At first I thought that I was going to have an issue with Gwen’s age - a 17 year old girl lying her way into crime mobs? yeah, right. Then I realised that she’s not an average 17 year old special snowflake - she’s already bent, cracked, and jaded. I was very quickly able to draw parallels to other female protagonists that had to grow up too quickly: Aelin, Feyre, and Audrey Rose.
The best way to summarise this is Dominika from “Red Sparrow” meets Carmen from “Spy Kids”. From the plots and espionage, to the justice and stained consciousness, the story seems plausible.
Ultimately, it was one of the most unexpectedly amazing books that I’ve ever come across - and one of the best espionage thrillers I’ve read.
When Gwendolyn Bloom's father vanishes on a seemingly routine diplomatic assignment in Paris, she's given one option: leave it to the adults.

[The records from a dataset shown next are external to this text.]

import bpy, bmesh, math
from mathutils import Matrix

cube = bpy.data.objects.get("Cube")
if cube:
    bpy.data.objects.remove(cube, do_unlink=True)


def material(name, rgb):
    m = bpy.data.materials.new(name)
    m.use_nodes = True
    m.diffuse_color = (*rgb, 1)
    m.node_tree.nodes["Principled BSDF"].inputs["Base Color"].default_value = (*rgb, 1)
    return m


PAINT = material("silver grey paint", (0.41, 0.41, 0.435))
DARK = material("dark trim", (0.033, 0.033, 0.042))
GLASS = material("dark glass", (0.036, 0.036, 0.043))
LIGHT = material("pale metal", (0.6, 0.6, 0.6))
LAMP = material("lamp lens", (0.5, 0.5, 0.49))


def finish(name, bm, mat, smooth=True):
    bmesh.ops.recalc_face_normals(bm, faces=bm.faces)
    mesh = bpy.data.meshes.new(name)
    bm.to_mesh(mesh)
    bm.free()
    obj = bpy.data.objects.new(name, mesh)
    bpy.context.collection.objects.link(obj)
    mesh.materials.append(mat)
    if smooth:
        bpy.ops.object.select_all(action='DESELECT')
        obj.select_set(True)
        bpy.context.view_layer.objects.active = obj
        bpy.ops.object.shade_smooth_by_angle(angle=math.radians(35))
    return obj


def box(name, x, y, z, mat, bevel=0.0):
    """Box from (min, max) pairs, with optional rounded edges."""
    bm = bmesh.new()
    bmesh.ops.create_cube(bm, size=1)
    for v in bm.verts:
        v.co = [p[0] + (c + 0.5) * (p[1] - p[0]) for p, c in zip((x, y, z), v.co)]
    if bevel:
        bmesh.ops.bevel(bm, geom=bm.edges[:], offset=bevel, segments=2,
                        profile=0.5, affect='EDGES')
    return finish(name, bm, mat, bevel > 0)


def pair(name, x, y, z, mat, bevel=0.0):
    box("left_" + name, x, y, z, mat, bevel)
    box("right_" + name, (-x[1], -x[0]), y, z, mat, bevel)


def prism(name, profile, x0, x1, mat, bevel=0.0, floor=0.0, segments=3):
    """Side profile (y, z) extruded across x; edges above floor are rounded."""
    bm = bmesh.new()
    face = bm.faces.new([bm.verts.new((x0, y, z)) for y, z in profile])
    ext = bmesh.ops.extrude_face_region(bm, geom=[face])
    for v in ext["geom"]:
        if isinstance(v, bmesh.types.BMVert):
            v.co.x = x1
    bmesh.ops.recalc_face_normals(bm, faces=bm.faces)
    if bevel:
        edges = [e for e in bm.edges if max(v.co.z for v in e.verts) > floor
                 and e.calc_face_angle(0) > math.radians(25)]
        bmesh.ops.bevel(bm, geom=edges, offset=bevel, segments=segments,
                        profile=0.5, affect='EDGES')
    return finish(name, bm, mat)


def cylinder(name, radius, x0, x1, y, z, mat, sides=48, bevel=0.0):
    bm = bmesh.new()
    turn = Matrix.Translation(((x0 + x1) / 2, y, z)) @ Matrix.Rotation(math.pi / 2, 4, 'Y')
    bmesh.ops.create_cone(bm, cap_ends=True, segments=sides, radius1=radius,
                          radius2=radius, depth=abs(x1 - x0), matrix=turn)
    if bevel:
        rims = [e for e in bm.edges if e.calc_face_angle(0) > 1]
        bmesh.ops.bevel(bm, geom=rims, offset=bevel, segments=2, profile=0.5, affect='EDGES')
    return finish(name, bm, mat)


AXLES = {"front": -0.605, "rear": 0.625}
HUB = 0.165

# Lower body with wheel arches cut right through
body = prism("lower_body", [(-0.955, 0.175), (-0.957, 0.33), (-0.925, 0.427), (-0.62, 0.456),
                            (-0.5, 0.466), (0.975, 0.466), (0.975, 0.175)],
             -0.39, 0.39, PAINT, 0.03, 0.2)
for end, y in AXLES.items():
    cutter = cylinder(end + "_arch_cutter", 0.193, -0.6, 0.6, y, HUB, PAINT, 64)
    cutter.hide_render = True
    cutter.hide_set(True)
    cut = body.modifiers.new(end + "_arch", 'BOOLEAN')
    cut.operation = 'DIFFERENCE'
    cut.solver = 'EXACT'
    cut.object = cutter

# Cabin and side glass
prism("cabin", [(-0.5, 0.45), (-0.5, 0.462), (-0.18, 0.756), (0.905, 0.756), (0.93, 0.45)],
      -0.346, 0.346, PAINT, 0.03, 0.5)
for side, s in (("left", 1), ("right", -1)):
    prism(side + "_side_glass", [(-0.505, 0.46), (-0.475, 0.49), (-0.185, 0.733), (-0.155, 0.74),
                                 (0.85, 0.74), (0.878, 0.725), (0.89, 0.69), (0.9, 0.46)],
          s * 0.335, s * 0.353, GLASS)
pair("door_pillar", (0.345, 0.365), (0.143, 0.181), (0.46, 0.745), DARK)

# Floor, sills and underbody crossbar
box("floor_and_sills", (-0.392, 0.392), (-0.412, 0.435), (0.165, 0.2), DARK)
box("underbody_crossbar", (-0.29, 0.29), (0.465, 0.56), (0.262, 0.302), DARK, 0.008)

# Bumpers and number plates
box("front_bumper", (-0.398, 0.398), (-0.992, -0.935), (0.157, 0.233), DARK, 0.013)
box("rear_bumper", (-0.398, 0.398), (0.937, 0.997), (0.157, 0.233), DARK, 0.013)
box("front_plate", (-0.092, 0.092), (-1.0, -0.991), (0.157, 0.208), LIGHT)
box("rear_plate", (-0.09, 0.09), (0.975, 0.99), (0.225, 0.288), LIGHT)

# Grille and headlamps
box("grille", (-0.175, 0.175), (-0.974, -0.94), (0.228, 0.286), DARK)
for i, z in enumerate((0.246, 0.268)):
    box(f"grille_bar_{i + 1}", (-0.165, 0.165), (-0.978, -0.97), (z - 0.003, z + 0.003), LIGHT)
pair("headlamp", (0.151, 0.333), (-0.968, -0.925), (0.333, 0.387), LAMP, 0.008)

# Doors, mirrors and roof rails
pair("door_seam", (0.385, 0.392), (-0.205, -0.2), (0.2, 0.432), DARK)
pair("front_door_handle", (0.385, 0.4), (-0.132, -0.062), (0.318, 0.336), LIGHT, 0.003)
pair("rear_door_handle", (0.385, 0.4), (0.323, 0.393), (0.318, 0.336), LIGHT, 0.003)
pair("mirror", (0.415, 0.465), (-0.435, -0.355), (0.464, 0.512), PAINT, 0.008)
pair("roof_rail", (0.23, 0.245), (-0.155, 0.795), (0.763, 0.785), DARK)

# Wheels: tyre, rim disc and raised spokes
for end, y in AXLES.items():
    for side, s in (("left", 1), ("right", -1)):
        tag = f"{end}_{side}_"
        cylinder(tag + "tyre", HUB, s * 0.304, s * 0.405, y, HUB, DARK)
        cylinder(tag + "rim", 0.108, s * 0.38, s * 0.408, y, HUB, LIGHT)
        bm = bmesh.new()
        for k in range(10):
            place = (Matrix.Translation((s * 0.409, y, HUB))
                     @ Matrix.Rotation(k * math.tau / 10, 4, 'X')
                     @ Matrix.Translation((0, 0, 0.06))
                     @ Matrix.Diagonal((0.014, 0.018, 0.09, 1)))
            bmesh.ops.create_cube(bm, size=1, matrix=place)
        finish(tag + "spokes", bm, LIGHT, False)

Choosing instead to forge her own path, we follow Gwendolyn through her training as an assassin, and subsequent quest across Europe. Thanks to Bergstrom's streamlining of the laborious scene setting and exposition, The Cruelty reads like an explosive blockbuster movie; real edge-of-your-seat material.
TL;DR: Think Katniss Everdeen in Liam Neeson's Taken. - Jerzy (QBD)